Hambledon Vineyard Premiere Cuvée Brut NV Hampshire: 91
Digby Fine English Leander Pink Brut NV Hampshire: 93
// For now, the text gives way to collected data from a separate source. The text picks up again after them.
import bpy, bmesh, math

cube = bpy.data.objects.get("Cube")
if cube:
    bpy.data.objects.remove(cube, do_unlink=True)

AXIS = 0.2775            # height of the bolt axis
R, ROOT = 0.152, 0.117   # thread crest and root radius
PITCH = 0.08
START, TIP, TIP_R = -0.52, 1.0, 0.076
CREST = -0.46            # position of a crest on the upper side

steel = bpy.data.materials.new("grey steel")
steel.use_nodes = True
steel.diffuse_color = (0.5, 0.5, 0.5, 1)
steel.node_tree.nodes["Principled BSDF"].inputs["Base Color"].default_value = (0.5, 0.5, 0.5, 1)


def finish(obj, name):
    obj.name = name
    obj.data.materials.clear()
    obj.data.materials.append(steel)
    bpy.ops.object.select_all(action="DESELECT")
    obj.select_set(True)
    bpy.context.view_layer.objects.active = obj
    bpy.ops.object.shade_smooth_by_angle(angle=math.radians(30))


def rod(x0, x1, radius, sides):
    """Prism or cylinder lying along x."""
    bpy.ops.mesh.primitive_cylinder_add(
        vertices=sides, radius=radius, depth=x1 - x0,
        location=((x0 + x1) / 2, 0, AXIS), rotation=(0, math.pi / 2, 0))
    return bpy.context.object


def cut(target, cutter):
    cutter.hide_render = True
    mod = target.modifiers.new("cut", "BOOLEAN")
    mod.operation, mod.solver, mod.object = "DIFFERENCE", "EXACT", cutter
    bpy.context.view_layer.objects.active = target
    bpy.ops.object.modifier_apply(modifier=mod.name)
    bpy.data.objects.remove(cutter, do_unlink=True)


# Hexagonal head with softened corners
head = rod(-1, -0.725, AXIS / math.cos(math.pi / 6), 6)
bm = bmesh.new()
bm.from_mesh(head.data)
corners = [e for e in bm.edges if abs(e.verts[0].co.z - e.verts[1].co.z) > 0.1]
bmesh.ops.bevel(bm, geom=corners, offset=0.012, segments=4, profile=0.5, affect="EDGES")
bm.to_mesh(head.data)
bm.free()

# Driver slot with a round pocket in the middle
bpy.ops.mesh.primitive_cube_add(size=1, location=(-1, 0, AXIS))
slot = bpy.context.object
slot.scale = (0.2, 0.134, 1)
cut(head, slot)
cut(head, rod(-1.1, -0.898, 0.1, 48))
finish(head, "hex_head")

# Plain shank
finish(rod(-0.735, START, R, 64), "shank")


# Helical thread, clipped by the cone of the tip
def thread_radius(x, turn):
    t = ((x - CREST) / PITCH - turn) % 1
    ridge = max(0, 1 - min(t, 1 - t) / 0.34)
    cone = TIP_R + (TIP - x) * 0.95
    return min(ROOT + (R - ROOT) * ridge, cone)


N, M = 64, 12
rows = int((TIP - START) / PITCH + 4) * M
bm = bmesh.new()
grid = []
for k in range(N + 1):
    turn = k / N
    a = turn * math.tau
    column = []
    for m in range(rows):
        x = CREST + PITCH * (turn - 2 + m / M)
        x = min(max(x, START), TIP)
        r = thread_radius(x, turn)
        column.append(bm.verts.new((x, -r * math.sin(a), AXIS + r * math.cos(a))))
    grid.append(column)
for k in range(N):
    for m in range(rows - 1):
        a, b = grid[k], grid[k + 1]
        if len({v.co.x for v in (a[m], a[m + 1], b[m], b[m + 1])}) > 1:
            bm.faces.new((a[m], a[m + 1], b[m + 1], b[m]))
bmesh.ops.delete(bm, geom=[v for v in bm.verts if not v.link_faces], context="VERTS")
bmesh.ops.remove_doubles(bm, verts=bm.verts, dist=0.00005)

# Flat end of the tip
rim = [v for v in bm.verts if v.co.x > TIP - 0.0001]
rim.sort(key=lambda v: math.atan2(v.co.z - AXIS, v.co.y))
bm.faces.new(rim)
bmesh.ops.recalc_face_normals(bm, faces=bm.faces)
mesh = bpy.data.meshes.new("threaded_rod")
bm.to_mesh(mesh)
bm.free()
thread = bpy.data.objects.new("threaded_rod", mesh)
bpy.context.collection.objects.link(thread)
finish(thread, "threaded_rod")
Steven Spurrier, born 5th October 1941, was educated at Rugby School and the London School of Economics. In 1964 he joined the wine trade as a trainee with Christopher and Co (established 1665). In 1970 he moved to Paris and purchased Les Caves de la Madeleine, a small shop in the centre of the city, and in 1973 opened L’Academie du Vin, the first independent wine school in France. As a partner, he became involved in divers ventures allied to wine: Le Bistrot a Vin, a winebar/restaurant in the business quarter of La Defense; Le Chemin des Vignes, a warehouse and bottling plant on the outskirts of Paris; Le Moulin du Village and Le Blue Fox, a restaurant and winebar near the Caves de la Madeleine. Spurrier is perhaps best known for having created the tasting between top Chardonnay and Cabernet Sauvignon wines from California and France in May 1976, subsequently referred to as The Judgement of Paris. A recreation of this event was held 30 years to the day on May 24th 2006, simultaneously in London and Napa. In 1988, he sold his wine business interests in Paris and returned to the UK to become an independent wine consultant. His clients have included Harrods in London and Hediard in Paris, Singapore Airlines and Christie’s for whom he created the Christie’s Wine Course in 1982. He is also Consultant Editor for Decanter Magazine and Chairman of the Decanter World Wine Awards, now the world’s biggest wine competition, since its inception in 2004 and Chairman of Decanter Asia Wine Awards, Asia’s largest wine competition, since 2012. He is the author of eight books on wine of which two: L’Academie du Vin Wine Course and L’Academie du Vin Guide to French Wines have been translated into several languages. Some of the prizes and awards that Steven Spurrier has won include “The Bunch Award” for articles in Decanter in 1996, “Le Prix de Champagne Lanson” in 1997, “Ritz Carlton Millienia Lifetime Achievement Award” in 1999 and “Le Prix Louis Marinier” for writing on Bordeaux in 2000. In 2001 he was awarded “Le Grand Prix de l’Academie Internationale du Vin” (only the third time this award has been given since 1982) and also “The Andre Tchelistcheff Maestro Award” from California. He is married, with two grown-up children, and lives, when not travelling, in London and Dorset. After much reflection and research, he decided with his wife Bella to plant a vineyard on their farm in south Dorset. There are now 25 acres planted to 55% Chardonnay, 25% Pinot Noir and 20% Pinot Meunier to make English Sparkling Wine under the name Bride Valley Vineyards, the first vintage being harvested in October 2011, the month of his 70th birthday. In 2017 he was made Decanter Man of the Year and also Honorary President of the Wine and Spirit Education Trust.